Using the lines below, work out the count of those that hold "bevel". Give the number only.

□ □ □ □

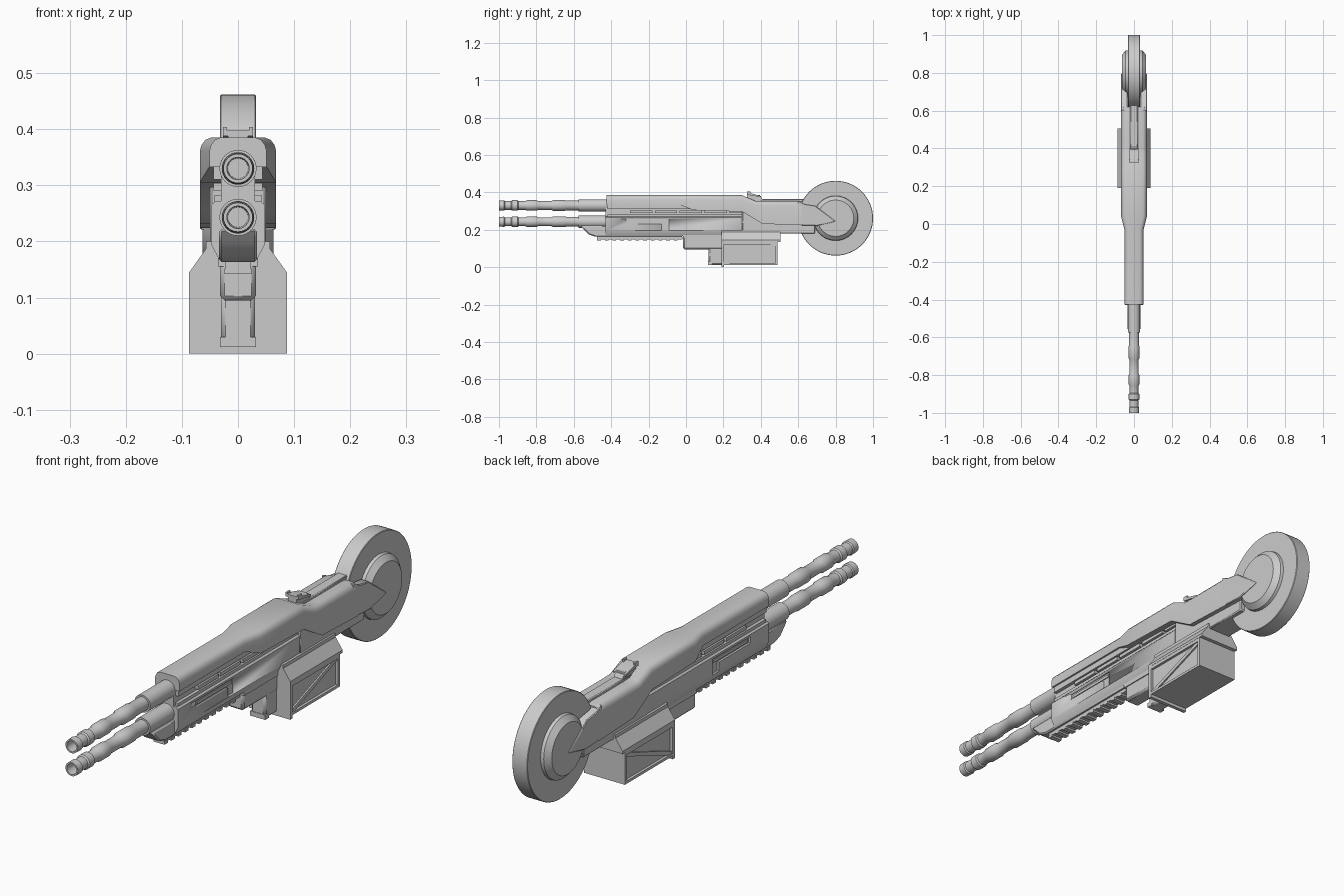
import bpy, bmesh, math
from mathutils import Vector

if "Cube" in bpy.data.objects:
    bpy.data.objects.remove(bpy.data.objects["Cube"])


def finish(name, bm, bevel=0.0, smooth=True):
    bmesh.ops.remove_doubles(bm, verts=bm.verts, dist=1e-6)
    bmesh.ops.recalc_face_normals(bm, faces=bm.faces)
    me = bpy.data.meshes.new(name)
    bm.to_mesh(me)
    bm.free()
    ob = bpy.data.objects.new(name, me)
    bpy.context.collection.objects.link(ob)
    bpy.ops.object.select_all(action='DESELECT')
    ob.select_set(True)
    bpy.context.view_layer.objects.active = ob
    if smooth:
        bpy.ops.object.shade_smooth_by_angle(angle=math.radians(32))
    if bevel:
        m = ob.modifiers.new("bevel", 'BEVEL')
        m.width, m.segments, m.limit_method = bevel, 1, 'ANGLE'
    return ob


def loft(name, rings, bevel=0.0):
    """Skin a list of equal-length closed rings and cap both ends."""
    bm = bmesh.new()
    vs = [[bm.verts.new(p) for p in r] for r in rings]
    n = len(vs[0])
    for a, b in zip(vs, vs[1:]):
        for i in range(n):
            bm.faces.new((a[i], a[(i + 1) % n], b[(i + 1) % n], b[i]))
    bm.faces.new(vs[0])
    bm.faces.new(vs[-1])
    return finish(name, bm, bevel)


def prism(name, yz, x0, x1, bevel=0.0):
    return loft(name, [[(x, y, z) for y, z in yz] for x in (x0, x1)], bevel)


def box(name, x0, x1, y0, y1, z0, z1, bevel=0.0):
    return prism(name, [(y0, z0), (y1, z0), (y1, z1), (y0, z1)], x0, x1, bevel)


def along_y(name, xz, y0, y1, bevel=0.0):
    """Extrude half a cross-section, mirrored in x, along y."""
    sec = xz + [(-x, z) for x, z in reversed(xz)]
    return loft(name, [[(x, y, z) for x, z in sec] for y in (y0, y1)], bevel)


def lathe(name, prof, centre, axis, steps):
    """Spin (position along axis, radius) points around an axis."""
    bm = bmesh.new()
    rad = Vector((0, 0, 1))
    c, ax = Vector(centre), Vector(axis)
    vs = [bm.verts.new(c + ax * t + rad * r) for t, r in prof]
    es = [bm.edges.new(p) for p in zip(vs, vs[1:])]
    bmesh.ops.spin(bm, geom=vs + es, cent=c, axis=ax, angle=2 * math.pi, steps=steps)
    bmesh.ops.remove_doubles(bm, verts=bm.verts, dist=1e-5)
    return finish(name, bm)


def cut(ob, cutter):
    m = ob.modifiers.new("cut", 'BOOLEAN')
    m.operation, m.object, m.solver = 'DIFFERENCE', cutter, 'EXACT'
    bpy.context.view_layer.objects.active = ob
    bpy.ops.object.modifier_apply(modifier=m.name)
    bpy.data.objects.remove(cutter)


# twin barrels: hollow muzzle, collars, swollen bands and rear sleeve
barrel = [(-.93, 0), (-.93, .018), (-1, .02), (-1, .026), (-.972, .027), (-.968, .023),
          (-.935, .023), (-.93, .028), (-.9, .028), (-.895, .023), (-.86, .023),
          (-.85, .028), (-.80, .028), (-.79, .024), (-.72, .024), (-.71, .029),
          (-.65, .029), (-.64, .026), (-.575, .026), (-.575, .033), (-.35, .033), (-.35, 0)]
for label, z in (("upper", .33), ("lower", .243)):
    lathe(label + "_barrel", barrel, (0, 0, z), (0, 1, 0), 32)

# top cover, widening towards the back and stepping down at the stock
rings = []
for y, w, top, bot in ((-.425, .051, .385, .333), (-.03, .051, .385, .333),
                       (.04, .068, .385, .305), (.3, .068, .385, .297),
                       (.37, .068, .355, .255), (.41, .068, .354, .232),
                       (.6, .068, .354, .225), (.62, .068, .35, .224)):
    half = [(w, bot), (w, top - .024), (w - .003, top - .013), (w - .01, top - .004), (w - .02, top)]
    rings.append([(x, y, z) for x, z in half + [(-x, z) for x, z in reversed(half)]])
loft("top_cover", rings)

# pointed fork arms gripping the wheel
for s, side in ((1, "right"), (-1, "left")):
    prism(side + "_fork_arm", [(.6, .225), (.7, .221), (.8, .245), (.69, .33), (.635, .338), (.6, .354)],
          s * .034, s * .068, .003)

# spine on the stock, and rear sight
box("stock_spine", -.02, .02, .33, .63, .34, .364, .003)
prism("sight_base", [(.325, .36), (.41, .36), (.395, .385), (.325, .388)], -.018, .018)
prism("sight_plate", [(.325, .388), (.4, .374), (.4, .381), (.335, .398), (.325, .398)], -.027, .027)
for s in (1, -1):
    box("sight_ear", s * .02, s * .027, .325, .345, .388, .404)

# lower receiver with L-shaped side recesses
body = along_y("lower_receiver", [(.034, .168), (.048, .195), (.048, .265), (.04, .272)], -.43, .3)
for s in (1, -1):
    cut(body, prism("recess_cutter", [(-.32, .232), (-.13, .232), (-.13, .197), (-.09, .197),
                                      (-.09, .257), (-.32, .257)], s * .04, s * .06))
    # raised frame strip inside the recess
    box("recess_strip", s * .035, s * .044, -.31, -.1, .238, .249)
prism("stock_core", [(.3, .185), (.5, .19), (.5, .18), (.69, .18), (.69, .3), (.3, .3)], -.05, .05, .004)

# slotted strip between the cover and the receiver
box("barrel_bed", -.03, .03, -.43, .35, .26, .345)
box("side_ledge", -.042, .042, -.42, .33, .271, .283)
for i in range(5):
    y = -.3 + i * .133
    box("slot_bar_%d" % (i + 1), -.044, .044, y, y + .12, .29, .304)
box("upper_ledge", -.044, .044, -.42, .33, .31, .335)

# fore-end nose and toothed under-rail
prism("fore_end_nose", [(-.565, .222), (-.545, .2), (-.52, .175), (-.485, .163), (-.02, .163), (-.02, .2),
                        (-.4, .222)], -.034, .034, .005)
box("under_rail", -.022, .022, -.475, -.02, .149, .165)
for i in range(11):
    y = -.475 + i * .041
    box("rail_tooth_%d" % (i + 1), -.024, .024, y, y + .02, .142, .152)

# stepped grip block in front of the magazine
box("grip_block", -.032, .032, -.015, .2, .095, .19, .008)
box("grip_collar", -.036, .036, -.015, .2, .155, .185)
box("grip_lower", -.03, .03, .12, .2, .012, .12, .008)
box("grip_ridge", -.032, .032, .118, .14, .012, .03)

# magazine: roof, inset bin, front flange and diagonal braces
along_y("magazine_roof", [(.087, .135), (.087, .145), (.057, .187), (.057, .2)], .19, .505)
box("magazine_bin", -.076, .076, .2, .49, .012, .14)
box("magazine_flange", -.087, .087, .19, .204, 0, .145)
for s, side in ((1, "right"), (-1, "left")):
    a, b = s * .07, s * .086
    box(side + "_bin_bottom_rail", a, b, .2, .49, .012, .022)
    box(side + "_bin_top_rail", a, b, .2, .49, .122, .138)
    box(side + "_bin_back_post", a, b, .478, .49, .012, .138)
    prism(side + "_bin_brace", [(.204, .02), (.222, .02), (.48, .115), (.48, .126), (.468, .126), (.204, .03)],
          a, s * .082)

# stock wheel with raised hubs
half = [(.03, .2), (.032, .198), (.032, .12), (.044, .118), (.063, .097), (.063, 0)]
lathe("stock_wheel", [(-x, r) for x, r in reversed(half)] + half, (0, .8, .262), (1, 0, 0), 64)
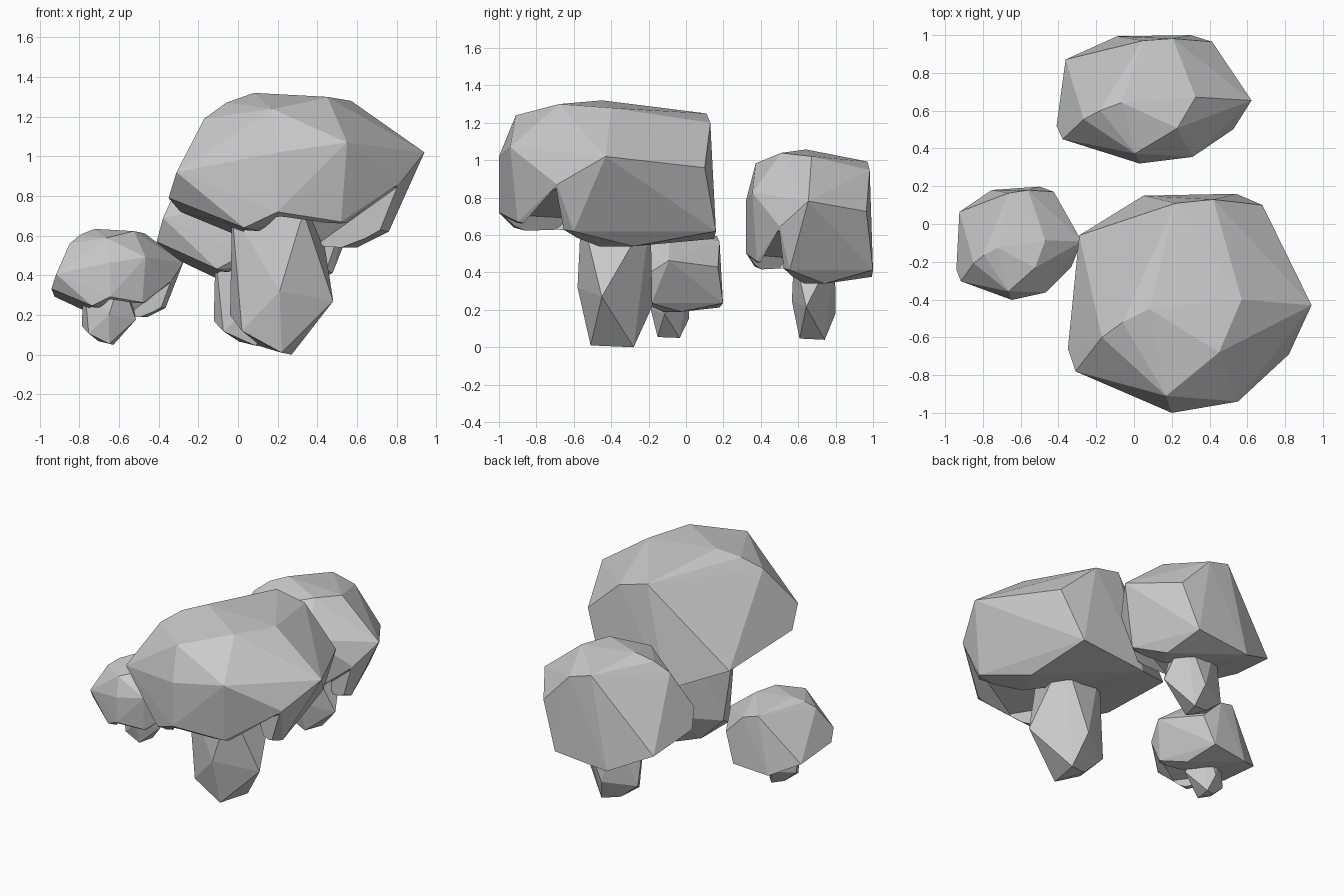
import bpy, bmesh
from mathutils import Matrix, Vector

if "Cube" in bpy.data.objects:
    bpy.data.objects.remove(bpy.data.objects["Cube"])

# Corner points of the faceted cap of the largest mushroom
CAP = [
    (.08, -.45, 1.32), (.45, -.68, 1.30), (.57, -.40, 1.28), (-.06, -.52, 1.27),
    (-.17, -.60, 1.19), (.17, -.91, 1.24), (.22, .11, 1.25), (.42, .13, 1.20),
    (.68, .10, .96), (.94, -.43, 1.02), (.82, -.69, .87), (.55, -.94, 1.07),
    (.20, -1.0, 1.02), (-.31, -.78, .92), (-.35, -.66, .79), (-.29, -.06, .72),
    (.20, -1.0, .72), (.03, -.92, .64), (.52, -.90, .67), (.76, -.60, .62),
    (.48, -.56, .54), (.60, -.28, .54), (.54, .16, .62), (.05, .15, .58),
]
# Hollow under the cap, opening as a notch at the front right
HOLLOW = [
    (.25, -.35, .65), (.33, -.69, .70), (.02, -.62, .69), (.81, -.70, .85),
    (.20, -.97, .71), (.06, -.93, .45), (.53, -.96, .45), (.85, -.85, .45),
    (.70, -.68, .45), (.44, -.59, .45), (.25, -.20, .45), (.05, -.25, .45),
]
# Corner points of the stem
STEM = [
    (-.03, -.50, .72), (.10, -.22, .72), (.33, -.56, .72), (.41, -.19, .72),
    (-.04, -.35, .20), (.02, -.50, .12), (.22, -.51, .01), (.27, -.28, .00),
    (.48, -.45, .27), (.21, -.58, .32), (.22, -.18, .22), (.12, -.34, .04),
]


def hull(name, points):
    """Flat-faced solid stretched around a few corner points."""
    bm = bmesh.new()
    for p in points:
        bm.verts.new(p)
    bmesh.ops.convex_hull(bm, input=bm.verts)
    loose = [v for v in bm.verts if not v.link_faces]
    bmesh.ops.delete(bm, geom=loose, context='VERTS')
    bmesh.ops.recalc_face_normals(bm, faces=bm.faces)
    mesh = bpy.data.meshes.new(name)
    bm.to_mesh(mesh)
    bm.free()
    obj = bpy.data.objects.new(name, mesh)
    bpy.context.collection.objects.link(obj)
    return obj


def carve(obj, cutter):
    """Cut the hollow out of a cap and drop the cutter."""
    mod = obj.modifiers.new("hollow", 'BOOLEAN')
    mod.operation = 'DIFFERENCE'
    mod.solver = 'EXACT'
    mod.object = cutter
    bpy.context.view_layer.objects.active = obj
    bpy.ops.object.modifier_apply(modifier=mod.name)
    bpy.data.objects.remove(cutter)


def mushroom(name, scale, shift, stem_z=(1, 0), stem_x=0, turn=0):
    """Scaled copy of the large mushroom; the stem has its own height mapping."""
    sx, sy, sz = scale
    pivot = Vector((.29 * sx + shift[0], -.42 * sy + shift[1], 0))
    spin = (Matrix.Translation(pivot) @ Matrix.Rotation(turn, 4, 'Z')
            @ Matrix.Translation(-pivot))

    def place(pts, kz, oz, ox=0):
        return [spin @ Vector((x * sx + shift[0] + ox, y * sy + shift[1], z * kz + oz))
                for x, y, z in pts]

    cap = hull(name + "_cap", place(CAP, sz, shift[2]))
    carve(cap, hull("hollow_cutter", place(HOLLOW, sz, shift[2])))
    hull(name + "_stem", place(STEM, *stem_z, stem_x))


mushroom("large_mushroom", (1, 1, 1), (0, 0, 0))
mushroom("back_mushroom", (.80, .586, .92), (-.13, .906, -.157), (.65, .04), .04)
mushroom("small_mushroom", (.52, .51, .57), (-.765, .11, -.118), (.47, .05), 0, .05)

□ □ □ □

__Output of the task__
12